Overall, the duration of viral shedding increased with age. While there was a positive association between age and shedding duration in the upper respiratory tract, the association was not significant in stool. There was no association with respect to sex. Viral load in the upper respiratory tract tended to be higher soon after infection, typically peaking around the time of symptom onset or within the first 3-5 days of illness, followed by a steady decline over the course of infection. Viral load in the lower respiratory tract peaked later, “in the second week of illness.” Viral shedding in stool was “erratic” by comparison, with peak viral loads detected at 1 week, 2-3 weeks, and 5-6 weeks, depending on the study.

With respect to disease severity, the duration of viral shedding tended to be longer in patients with more severe disease, although several studies did not find evidence of this association. Among studies that compared symptomatic and asymptomatic individuals, several reported lower viral loads in asymptomatic individuals but others did not. Five (5) of 6 studies that studied the duration of viral shedding, however, found shorter duration in asymptomatic individuals. Additionally, several studies attempted to culture live virus from patient specimens. While the timing and results varied between studies, none reported successfully culturing virus from respiratory specimens more than 9 days after the onset of symptoms, regardless of the viral load present in the specimens. All of these studies were able to culture virus within the first week of symptom onset. 

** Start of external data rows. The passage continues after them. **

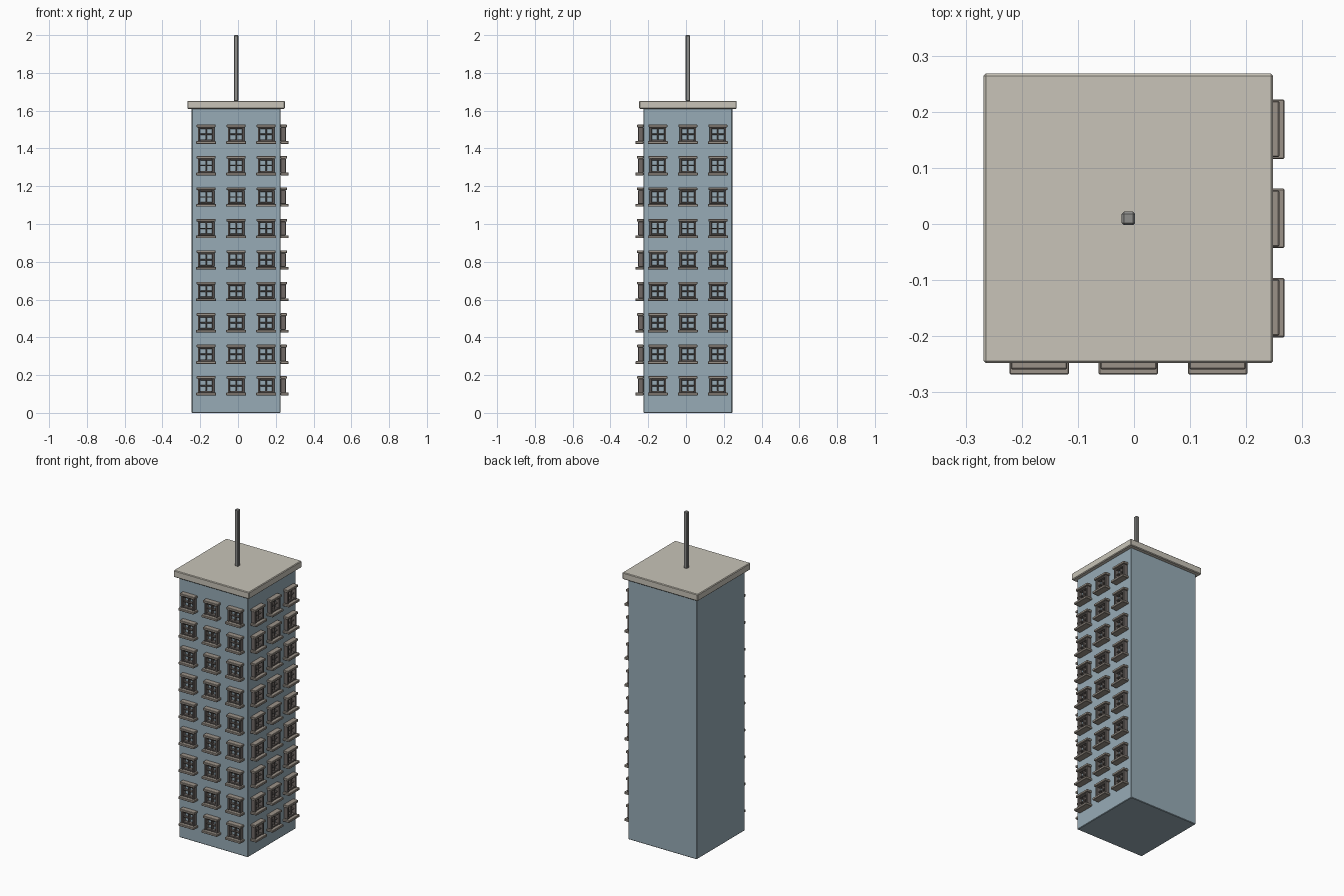
import bpy
import bmesh
from mathutils import Matrix, Vector
from math import pi

old = bpy.data.objects.get("Cube")
if old:
    bpy.data.objects.remove(old)


def material(name, color):
    m = bpy.data.materials.new(name)
    m.use_nodes = True
    m.diffuse_color = (*color, 1)
    m.node_tree.nodes["Principled BSDF"].inputs["Base Color"].default_value = (*color, 1)
    return m


wall = material("blue grey wall", (0.31, 0.41, 0.47))
stone = material("pale stone", (0.58, 0.55, 0.48))
trim = material("taupe trim", (0.33, 0.29, 0.25))
frame = material("dark frame", (0.16, 0.14, 0.13))
metal = material("grey metal", (0.27, 0.27, 0.26))

CX, CY = -0.01, 0.01    # tower axis
HALF = 0.235            # half width of the tower


def add_box(bm, low, high, mat=0):
    low, high = Vector(low), Vector(high)
    place = Matrix.Translation((low + high) / 2) @ Matrix.Diagonal((*(high - low), 1))
    verts = bmesh.ops.create_cube(bm, size=1, matrix=place)["verts"]
    for f in {f for v in verts for f in v.link_faces}:
        f.material_index = mat


def make_object(name, bm, mats, bevel=0):
    mesh = bpy.data.meshes.new(name)
    bm.to_mesh(mesh)
    bm.free()
    for m in mats:
        mesh.materials.append(m)
    ob = bpy.data.objects.new(name, mesh)
    bpy.context.collection.objects.link(ob)
    if bevel:
        mod = ob.modifiers.new("soft edges", "BEVEL")
        mod.width = bevel
        mod.segments = 1
    return ob


def block(name, half, z0, z1, mat, bevel):
    bm = bmesh.new()
    add_box(bm, (CX - half, CY - half, z0), (CX + half, CY + half, z1))
    return make_object(name, bm, [mat], bevel)


# Tower, roof slab and mast
block("tower", HALF, 0, 1.612, wall, 0.003)
block("roof_slab", 0.258, 1.61, 1.652, stone, 0.004)
block("mast", 0.012, 1.65, 2.0, metal, 0.004)

# One window, facing -y, with its back on y = 0 and its sill base on z = 0
bm = bmesh.new()
add_box(bm, (-0.053, -0.043, 0), (0.053, 0, 0.014), 0)            # sill
add_box(bm, (-0.050, -0.034, 0.088), (0.050, 0, 0.102), 0)        # head
for s in (-1, 1):
    add_box(bm, (s * 0.038 - 0.006, -0.028, 0.014), (s * 0.038 + 0.006, 0, 0.088), 1)
add_box(bm, (-0.032, -0.024, 0.014), (0.032, 0, 0.024), 1)        # bottom rail
add_box(bm, (-0.032, -0.024, 0.079), (0.032, 0, 0.088), 1)        # top rail
add_box(bm, (-0.004, -0.020, 0.024), (0.004, 0, 0.079), 1)        # upright bar
add_box(bm, (-0.032, -0.018, 0.048), (0.032, 0, 0.055), 1)        # cross bar
window = make_object("window", bm, [trim, frame])
window_mesh = window.data
bpy.data.objects.remove(window)

# Window grid on the front and the left side
for side, turn in (("front", 0), ("left", pi / 2)):
    for row in range(9):
        for col in range(3):
            ob = bpy.data.objects.new(f"{side}_window_{row + 1}_{col + 1}", window_mesh)
            bpy.context.collection.objects.link(ob)
            ob.matrix_world = (Matrix.Translation((CX, CY, 0)) @ Matrix.Rotation(turn, 4, "Z")
                               @ Matrix.Translation(((col - 1) * 0.159, -HALF, 0.093 + row * 0.1664)))
            mod = ob.modifiers.new("soft edges", "BEVEL")
            mod.width = 0.002
            mod.segments = 1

Viral load and viral shedding do not necessarily correlate directly with transmissibility; however, these studies provide insight into the dynamics of SARS-CoV-2 infection with respect to different types of patients, clinical presentation, and disease severity. Based on the totality of the data, the researchers conclude that “patients with SARS-CoV-2 infection are likely to be most infectious in the first week of illness” and that “immediate isolation” is key to mitigating transmission risk. The researchers also indicate that the inability to culture live virus in respiratory specimens more than 9 days after symptom onset suggests that patient isolation could be ended at Day 10 after symptom onset in non-severe cases. Evidence that viral load peaks around the time of symptom onset also supports the theory that COVID-19 patients are highly contagious shortly before the onset of symptoms as well as early in the course of disease.